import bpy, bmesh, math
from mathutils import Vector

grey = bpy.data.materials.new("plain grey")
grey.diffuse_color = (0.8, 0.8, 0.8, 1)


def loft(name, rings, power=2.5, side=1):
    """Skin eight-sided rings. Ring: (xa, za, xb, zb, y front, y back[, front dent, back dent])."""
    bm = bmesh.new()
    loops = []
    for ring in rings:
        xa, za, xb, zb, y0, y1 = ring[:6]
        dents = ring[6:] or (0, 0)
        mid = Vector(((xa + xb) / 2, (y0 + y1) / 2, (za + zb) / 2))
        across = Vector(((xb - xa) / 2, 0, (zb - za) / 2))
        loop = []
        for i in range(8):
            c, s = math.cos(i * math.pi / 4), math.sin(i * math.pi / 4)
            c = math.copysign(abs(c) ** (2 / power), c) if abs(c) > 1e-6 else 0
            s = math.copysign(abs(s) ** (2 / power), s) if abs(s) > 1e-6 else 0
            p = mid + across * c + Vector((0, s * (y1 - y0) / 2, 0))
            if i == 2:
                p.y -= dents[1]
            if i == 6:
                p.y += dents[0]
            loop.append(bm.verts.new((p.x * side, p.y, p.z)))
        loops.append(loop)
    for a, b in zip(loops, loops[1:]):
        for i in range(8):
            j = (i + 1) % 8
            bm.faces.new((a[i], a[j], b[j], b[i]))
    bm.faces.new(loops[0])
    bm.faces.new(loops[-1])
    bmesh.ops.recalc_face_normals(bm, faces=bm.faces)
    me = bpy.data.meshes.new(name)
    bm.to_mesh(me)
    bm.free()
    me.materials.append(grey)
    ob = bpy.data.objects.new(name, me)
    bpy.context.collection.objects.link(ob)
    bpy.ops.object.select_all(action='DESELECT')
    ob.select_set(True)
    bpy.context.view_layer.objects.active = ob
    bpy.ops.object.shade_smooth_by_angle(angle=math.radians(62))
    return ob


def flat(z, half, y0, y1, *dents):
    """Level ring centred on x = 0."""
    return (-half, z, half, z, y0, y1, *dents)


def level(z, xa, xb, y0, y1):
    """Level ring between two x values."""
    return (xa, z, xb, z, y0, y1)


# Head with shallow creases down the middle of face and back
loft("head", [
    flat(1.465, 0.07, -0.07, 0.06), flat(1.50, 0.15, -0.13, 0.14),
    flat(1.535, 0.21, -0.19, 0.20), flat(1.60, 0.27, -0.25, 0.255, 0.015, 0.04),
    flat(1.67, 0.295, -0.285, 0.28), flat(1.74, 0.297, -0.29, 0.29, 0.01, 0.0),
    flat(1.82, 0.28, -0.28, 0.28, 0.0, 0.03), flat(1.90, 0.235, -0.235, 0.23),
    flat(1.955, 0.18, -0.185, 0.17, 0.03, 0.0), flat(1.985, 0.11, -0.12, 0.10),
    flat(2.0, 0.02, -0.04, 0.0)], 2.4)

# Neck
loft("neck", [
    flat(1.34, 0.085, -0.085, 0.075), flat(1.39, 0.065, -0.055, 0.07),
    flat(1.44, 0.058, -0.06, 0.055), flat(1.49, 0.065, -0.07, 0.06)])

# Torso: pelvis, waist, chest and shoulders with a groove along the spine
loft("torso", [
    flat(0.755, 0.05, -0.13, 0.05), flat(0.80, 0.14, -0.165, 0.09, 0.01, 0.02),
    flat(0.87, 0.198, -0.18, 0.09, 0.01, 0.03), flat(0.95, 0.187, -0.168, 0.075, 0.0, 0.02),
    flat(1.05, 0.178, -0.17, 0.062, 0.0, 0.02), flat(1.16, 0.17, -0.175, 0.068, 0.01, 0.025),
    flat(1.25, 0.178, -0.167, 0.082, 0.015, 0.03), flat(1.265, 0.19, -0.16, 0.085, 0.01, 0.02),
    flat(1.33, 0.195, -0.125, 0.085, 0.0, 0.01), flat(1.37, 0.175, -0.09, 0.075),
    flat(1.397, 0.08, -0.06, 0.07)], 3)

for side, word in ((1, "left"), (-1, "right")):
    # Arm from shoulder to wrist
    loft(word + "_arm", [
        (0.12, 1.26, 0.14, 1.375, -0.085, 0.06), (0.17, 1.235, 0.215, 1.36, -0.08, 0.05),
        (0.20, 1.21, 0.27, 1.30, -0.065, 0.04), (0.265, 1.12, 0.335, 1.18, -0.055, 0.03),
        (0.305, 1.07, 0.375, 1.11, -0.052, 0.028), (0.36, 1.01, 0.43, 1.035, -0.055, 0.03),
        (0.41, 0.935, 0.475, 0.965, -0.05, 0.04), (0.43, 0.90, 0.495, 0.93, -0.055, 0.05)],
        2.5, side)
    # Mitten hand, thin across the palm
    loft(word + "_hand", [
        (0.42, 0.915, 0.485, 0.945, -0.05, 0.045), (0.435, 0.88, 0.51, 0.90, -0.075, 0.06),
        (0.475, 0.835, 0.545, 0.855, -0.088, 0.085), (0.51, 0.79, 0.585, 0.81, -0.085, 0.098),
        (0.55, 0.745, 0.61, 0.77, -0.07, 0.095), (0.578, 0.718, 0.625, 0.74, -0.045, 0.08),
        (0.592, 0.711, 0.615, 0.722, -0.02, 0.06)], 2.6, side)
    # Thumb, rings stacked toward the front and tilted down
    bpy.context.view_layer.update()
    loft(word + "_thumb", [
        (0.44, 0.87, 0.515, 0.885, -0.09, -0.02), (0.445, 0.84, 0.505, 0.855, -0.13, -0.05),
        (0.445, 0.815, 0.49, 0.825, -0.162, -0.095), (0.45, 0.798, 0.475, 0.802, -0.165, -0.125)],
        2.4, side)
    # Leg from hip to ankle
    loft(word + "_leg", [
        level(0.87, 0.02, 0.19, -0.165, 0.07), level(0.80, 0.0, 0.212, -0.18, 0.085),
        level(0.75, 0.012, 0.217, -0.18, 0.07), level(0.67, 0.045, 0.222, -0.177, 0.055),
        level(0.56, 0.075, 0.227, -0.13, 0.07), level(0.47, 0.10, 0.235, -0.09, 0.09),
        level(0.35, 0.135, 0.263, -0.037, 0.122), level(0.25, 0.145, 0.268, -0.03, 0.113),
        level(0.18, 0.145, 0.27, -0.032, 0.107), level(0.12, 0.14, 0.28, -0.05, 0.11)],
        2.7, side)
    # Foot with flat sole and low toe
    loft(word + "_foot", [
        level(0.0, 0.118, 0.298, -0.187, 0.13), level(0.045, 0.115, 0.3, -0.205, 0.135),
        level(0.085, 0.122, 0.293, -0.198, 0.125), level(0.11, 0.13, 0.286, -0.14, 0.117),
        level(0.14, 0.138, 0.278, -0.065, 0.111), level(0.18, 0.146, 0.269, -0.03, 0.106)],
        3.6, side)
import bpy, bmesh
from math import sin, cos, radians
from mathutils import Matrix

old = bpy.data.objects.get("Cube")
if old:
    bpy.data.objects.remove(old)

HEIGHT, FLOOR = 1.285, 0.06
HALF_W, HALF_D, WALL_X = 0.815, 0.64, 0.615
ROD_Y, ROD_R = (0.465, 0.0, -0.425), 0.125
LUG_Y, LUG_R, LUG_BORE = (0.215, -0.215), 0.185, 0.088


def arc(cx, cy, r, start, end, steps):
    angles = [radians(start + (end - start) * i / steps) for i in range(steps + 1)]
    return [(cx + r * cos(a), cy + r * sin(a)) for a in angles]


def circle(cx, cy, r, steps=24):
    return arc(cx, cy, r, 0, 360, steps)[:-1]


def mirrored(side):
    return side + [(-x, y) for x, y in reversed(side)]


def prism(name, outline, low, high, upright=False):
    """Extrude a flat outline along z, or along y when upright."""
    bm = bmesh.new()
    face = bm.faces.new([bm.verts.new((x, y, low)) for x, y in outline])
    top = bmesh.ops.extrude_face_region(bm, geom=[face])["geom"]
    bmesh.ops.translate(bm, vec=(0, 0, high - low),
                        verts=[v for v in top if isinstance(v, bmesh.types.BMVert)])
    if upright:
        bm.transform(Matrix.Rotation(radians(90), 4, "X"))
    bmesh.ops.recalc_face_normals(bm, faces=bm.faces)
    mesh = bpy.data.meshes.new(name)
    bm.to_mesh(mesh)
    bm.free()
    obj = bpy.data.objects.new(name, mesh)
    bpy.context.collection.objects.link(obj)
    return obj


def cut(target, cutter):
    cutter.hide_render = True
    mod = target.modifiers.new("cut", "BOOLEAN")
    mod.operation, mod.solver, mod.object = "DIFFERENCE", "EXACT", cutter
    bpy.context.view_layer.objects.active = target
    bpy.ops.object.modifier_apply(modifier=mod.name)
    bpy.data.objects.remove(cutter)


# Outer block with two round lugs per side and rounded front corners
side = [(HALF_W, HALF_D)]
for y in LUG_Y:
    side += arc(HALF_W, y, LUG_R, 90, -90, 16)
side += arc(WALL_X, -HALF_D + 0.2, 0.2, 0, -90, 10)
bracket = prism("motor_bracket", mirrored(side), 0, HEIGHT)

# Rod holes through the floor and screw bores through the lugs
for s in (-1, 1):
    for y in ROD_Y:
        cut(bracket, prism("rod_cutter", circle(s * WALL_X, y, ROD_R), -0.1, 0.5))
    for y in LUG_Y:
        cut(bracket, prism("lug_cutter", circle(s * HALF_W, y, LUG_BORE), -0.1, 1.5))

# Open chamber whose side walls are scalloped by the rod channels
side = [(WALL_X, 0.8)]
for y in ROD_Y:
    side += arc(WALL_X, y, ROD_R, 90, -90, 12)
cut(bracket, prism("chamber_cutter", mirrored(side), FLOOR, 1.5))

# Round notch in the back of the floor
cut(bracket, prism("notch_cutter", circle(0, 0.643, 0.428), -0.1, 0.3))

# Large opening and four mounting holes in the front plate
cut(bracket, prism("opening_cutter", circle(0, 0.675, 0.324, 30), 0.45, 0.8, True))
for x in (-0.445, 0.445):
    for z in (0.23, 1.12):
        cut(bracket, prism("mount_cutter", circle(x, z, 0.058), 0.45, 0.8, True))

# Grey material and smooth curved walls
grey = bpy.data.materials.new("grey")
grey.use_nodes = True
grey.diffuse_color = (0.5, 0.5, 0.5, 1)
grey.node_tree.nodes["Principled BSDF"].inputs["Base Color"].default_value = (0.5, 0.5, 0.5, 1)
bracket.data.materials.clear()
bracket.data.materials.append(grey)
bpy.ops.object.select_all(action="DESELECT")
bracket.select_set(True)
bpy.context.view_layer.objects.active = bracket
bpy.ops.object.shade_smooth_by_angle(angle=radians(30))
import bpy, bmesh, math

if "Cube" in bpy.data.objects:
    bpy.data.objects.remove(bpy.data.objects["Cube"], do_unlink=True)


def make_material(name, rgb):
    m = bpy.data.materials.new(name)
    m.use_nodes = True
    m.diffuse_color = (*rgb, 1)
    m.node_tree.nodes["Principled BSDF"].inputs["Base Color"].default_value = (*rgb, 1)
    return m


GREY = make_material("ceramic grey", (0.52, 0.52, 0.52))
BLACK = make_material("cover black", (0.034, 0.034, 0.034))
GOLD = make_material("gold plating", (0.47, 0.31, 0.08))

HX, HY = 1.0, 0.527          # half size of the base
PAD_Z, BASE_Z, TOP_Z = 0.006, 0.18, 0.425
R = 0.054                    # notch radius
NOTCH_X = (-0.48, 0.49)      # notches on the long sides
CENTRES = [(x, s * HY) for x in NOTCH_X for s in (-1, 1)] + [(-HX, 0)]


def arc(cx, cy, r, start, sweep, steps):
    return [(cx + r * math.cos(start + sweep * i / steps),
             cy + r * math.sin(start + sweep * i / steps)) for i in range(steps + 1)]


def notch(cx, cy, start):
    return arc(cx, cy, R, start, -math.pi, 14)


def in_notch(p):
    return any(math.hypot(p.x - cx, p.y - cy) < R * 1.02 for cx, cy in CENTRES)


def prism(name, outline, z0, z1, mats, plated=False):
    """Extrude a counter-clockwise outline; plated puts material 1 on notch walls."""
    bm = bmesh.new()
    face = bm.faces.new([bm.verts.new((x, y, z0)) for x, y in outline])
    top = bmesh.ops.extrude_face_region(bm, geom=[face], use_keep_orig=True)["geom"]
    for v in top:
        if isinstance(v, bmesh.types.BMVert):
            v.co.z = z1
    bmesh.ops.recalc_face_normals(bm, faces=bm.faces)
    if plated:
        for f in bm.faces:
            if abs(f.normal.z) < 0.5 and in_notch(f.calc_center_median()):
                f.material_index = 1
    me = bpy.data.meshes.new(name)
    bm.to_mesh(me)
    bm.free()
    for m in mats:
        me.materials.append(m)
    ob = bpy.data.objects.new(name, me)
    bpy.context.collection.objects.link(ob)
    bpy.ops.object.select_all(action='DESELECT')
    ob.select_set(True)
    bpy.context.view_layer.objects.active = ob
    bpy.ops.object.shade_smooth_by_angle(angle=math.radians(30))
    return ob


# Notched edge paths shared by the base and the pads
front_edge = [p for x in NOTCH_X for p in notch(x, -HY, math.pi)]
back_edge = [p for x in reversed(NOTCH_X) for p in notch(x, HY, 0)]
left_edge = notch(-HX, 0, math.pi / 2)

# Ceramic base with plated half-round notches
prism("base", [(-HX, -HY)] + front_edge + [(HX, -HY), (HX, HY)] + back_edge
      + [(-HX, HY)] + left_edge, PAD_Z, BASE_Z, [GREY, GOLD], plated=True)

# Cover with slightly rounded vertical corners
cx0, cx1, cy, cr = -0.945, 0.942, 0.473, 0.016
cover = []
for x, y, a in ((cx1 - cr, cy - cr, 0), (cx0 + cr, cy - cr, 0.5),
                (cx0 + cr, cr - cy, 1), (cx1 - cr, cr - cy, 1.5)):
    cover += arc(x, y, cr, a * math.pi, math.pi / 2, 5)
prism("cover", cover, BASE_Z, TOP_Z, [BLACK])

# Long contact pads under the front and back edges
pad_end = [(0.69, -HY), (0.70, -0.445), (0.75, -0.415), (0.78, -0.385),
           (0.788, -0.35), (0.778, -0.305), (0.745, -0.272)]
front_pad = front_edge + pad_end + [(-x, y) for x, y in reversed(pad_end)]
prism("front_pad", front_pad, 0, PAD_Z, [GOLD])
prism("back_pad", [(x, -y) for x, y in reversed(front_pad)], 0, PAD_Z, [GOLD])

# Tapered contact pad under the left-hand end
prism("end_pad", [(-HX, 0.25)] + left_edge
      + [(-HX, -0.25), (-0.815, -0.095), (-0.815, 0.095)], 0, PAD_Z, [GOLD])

....................

| What to do |
Scan the material and collect every line that contains "sweep".

| Exercise result |
def arc(cx, cy, r, start, sweep, steps):
    return [(cx + r * math.cos(start + sweep * i / steps),
             cy + r * math.sin(start + sweep * i / steps)) for i in range(steps + 1)]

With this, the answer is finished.